The James Supportive Care Screening: integrating science and practice to meet the NCCN guidelines for distress management at a Comprehensive Cancer Center
Article first published online: 25 FEB 2013
Copyright © 2013 John Wiley & Sons, Ltd.
Volume 22, Issue 9, pages 2001–2008, September 2013
How to Cite
Wells-Di Gregorio, S., Porensky, E. K., Minotti, M., Brown, S., Snapp, J., Taylor, R. M., Adolph, M. D., Everett, S., Lowther, K., Callahan, K., Streva, D., Heinke, V., Leno, D., Flower, C., McVey, A. and Andersen, B. L. (2013), The James Supportive Care Screening: integrating science and practice to meet the NCCN guidelines for distress management at a Comprehensive Cancer Center. Psycho-Oncology, 22: 2001–2008. doi: 10.1002/pon.3256
- Issue published online: 24 AUG 2013
- Article first published online: 25 FEB 2013
- Manuscript Accepted: 14 JAN 2013
- Manuscript Revised: 21 DEC 2012
- Manuscript Received: 10 OCT 2012
- factor analysis;
Selecting a measure for oncology distress screening can be challenging. The measure must be brief, but comprehensive, capturing patients' most distressing concerns. The measure must provide meaningful coverage of multiple domains, assess symptom and problem-related distress, and ideally be suited for both clinical and research purposes.

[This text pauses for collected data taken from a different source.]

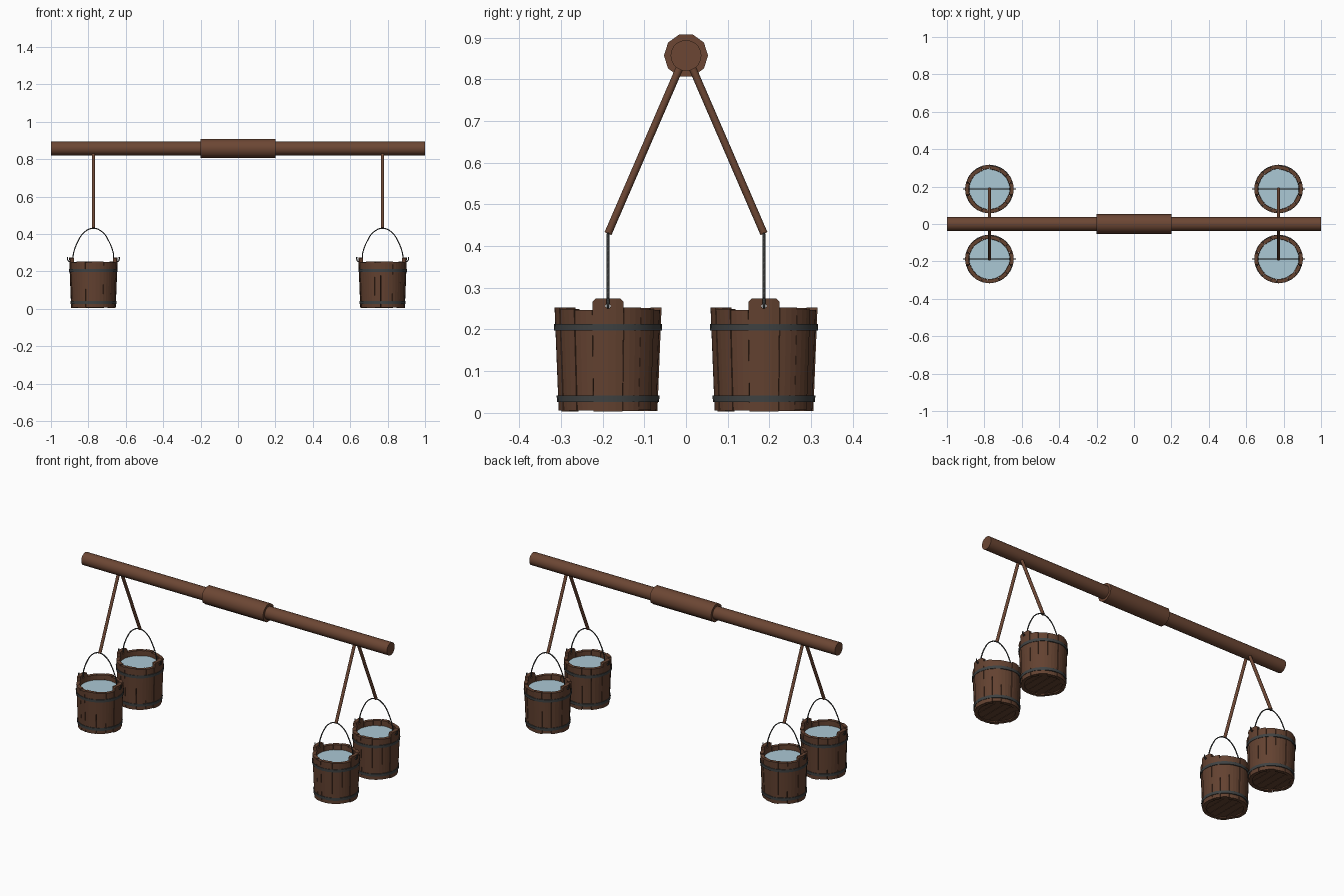
import bpy, bmesh, math, random
from mathutils import Vector, Matrix

cube = bpy.data.objects.get("Cube")
if cube:
    bpy.data.objects.remove(cube, do_unlink=True)
random.seed(4)


def material(name, rgb):
    m = bpy.data.materials.new(name)
    m.use_nodes = True
    m.diffuse_color = (*rgb, 1)
    bsdf = next(n for n in m.node_tree.nodes if n.type == 'BSDF_PRINCIPLED')
    bsdf.inputs["Base Color"].default_value = (*rgb, 1)
    return m


POLE_WOOD = material("pole wood", (0.15, 0.062, 0.034))
BUCKET_WOOD = material("bucket wood", (0.125, 0.054, 0.03))
IRON = material("dark iron", (0.05, 0.054, 0.054))
WATER = material("pale water", (0.41, 0.58, 0.66))

# Bucket dimensions
HEIGHT, R_BOTTOM, R_TOP, WALL = 0.25, 0.117, 0.127, 0.02
BUCKET_X, BUCKET_Y = 0.773, 0.187
EYE_Z, BAIL_TOP = 0.256, 0.43


def radius_at(z):
    return R_BOTTOM + (R_TOP - R_BOTTOM) * z / HEIGHT


def to_mesh(bm, name, mat, smooth=False):
    bmesh.ops.recalc_face_normals(bm, faces=bm.faces[:])
    me = bpy.data.meshes.new(name)
    bm.to_mesh(me)
    bm.free()
    me.materials.append(mat)
    if smooth:
        me.shade_smooth()
        me.set_sharp_from_angle(angle=math.radians(40))
    return me


def place(name, me, loc=(0, 0, 0)):
    ob = bpy.data.objects.new(name, me)
    ob.location = loc
    bpy.context.collection.objects.link(ob)
    return ob


def rod(bm, a, b, r, sides, spin=0.0):
    """Add a capped cylinder running from a to b."""
    a, b = Vector(a), Vector(b)
    turn = (b - a).to_track_quat('Z', 'Y').to_matrix().to_4x4()
    mat = Matrix.Translation((a + b) / 2) @ turn @ Matrix.Rotation(spin, 4, 'Z')
    bmesh.ops.create_cone(bm, cap_ends=True, segments=sides, radius1=r,
                          radius2=r, depth=(b - a).length, matrix=mat)


def stave(bm, a0, a1, z0, z1, bulge=0.0, steps=3):
    """Add one curved, tapered board between two angles."""
    rows = []
    for i in range(steps + 1):
        a = a0 + (a1 - a0) * i / steps
        row = []
        for z, inset in ((z0, 0), (z1, 0), (z1, WALL), (z0, WALL)):
            r = radius_at(z) + bulge - inset
            row.append(bm.verts.new((r * math.cos(a), r * math.sin(a), z)))
        rows.append(row)
    for p, q in zip(rows, rows[1:]):
        for k in range(4):
            bm.faces.new((p[k], q[k], q[(k + 1) % 4], p[(k + 1) % 4]))
    bm.faces.new(rows[0])
    bm.faces.new(rows[-1])


def make_staves():
    bm = bmesh.new()
    ear_half, gap, count = 0.3, 0.012, 6
    for side in (0, math.pi):
        start, span = side + ear_half, math.pi - 2 * ear_half
        cuts = [i / count for i in range(count + 1)]
        for i in range(1, count):
            cuts[i] += random.uniform(-0.04, 0.04)
        for f0, f1 in zip(cuts, cuts[1:]):
            stave(bm, start + span * f0 + gap / 2, start + span * f1 - gap / 2,
                  random.uniform(0.003, 0.008), HEIGHT + random.uniform(-0.004, 0.003),
                  random.uniform(-0.002, 0.002))
    return to_mesh(bm, "staves", BUCKET_WOOD)


def make_ears():
    bm = bmesh.new()
    for side in (0, math.pi):
        stave(bm, side - 0.294, side + 0.294, 0.003, 0.274, 0.002, 4)
    # Clip the upper corners of the tall boards
    for s in (-1, 1):
        cut = bmesh.ops.bisect_plane(bm, geom=bm.verts[:] + bm.edges[:] + bm.faces[:],
                                     plane_co=(0, s * 0.03, 0.274),
                                     plane_no=(0, s, 1), clear_outer=True)
        edges = [e for e in cut["geom_cut"] if isinstance(e, bmesh.types.BMEdge)]
        bmesh.ops.holes_fill(bm, edges=edges, sides=0)
    return to_mesh(bm, "ear boards", BUCKET_WOOD)


def make_bands():
    bm = bmesh.new()
    sides = 24
    for z in (0.034, 0.205):
        h = 0.008
        prof = [(radius_at(z - h) - 0.003, z - h), (radius_at(z - h) + 0.0045, z - h),
                (radius_at(z + h) + 0.0045, z + h), (radius_at(z + h) - 0.003, z + h)]
        rings = [[bm.verts.new((r * math.cos(a), r * math.sin(a), zz)) for r, zz in prof]
                 for a in (math.tau * i / sides for i in range(sides))]
        for i in range(sides):
            p, q = rings[i], rings[(i + 1) % sides]
            for k in range(4):
                bm.faces.new((p[k], q[k], q[(k + 1) % 4], p[(k + 1) % 4]))
    return to_mesh(bm, "bands", IRON, True)


def make_floor():
    # Planks run along y, each clipped to the bucket's round inside
    bm = bmesh.new()
    r, planks, steps = R_BOTTOM - WALL * 0.6, 5, 6
    w = 2 * r / planks
    for i in range(planks):
        x0, x1 = -r + i * w + 0.001, -r + (i + 1) * w - 0.001
        xs = [x0 + (x1 - x0) * k / steps for k in range(steps + 1)]
        ys = [math.sqrt(r * r - x * x) for x in xs]
        outline = list(zip(xs, ys)) + [(x, -y) for x, y in zip(xs[::-1], ys[::-1])]
        face = bm.faces.new([bm.verts.new((x, y, 0.01)) for x, y in outline])
        ext = bmesh.ops.extrude_face_region(bm, geom=[face])["geom"]
        top = [v for v in ext if isinstance(v, bmesh.types.BMVert)]
        bmesh.ops.translate(bm, verts=top, vec=(0, 0, 0.014))
    return to_mesh(bm, "floor planks", BUCKET_WOOD)


def make_water():
    bm = bmesh.new()
    bmesh.ops.create_circle(bm, cap_ends=True, segments=32, radius=0.108,
                            matrix=Matrix.Translation((0, 0, 0.222)))
    return to_mesh(bm, "water", WATER)


def make_bail():
    # Wire arch with its ends hooked outward through the ear boards
    half = [(0.138, 0.276), (0.137, EYE_Z + 0.004), (0.130, EYE_Z - 0.003),
            (0.116, EYE_Z), (0.106, 0.30), (0.083, 0.36), (0.048, 0.41)]
    path = half + [(0, BAIL_TOP)] + [(-x, z) for x, z in reversed(half)]
    cu = bpy.data.curves.new("bail", 'CURVE')
    cu.dimensions = '3D'
    cu.bevel_depth, cu.bevel_resolution, cu.resolution_u = 0.0033, 1, 4
    cu.use_fill_caps = True
    sp = cu.splines.new('BEZIER')
    sp.bezier_points.add(len(path) - 1)
    for p, (x, z) in zip(sp.bezier_points, path):
        p.co = (x, 0, z)
        p.handle_left_type = p.handle_right_type = 'AUTO'
    cu.materials.append(IRON)
    return cu


# Carrying pole and thicker shoulder grip
bm = bmesh.new()
rod(bm, (-1, 0, 0.857), (1, 0, 0.857), 0.037, 20)
place("pole", to_mesh(bm, "pole", POLE_WOOD, True))
bm = bmesh.new()
rod(bm, (-0.2, 0, 0.857), (0.2, 0, 0.857), 0.053, 10)
# Turn so that two corners lie level with the axis
bmesh.ops.rotate(bm, verts=bm.verts[:], cent=(0, 0, 0.857), matrix=Matrix.Rotation(
    -math.atan2(bm.verts[:][0].co.z - 0.857, bm.verts[:][0].co.y), 3, 'X'))
place("shoulder_grip", to_mesh(bm, "shoulder grip", POLE_WOOD, True))

parts = {"staves": make_staves(), "ear_boards": make_ears(), "bands": make_bands(),
         "floor": make_floor(), "water": make_water(), "bail": make_bail()}

for sy, depth in ((-1, "front"), (1, "back")):
    # Drill through the ears of both buckets in this row
    bm = bmesh.new()
    rod(bm, (-1, 0, 0), (1, 0, 0), 0.006, 10)
    drill = place("eye_cutter_" + depth, to_mesh(bm, "eye cutter", BUCKET_WOOD),
                  (0, sy * BUCKET_Y, EYE_Z))
    drill.hide_render = True
    drill.hide_viewport = True
    drill.display_type = 'WIRE'
    for sx, side in ((-1, "right"), (1, "left")):
        tag = depth + "_" + side
        for name, data in parts.items():
            ob = place("bucket_" + name + "_" + tag, data,
                       (sx * BUCKET_X, sy * BUCKET_Y, 0))
            if name == "ear_boards":
                mod = ob.modifiers.new("eye", 'BOOLEAN')
                mod.object, mod.operation = drill, 'DIFFERENCE'
        # Slanted hanger rod from pole to bail
        bm = bmesh.new()
        rod(bm, (sx * BUCKET_X, sy * 0.012, 0.835),
            (sx * BUCKET_X, sy * BUCKET_Y, BAIL_TOP), 0.009, 10)
        place("hanger_" + tag, to_mesh(bm, "hanger", POLE_WOOD, True))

From March 2006 to August 2012, the James Supportive Care Screening (SCS) was developed and validated in three phases including content validation, factor analysis, and measure validation. Exploratory factor analyses were completed with 596 oncology patients followed by a confirmatory factor analysis with 477 patients.
Six factors were identified and confirmed including (i) emotional concerns; (ii) physical symptoms; (iii) social/practical problems; (iv) spiritual problems; (v) cognitive concerns; and (vi) healthcare decision making/communication issues. Subscale evaluation reveals good to excellent internal consistency, test–retest reliability, and convergent, divergent, and predictive validity. Specificity of individual items was 0.90 and 0.87, respectively, for identifying patients with DSM-IV-TR diagnoses of major depression and generalized anxiety disorder.
Results support use of the James SCS to quickly detect the most frequent and distressing symptoms and concerns of cancer patients. The James SCS is an efficient, reliable, and valid clinical and research outcomes measure. Copyright © 2013 John Wiley & Sons, Ltd.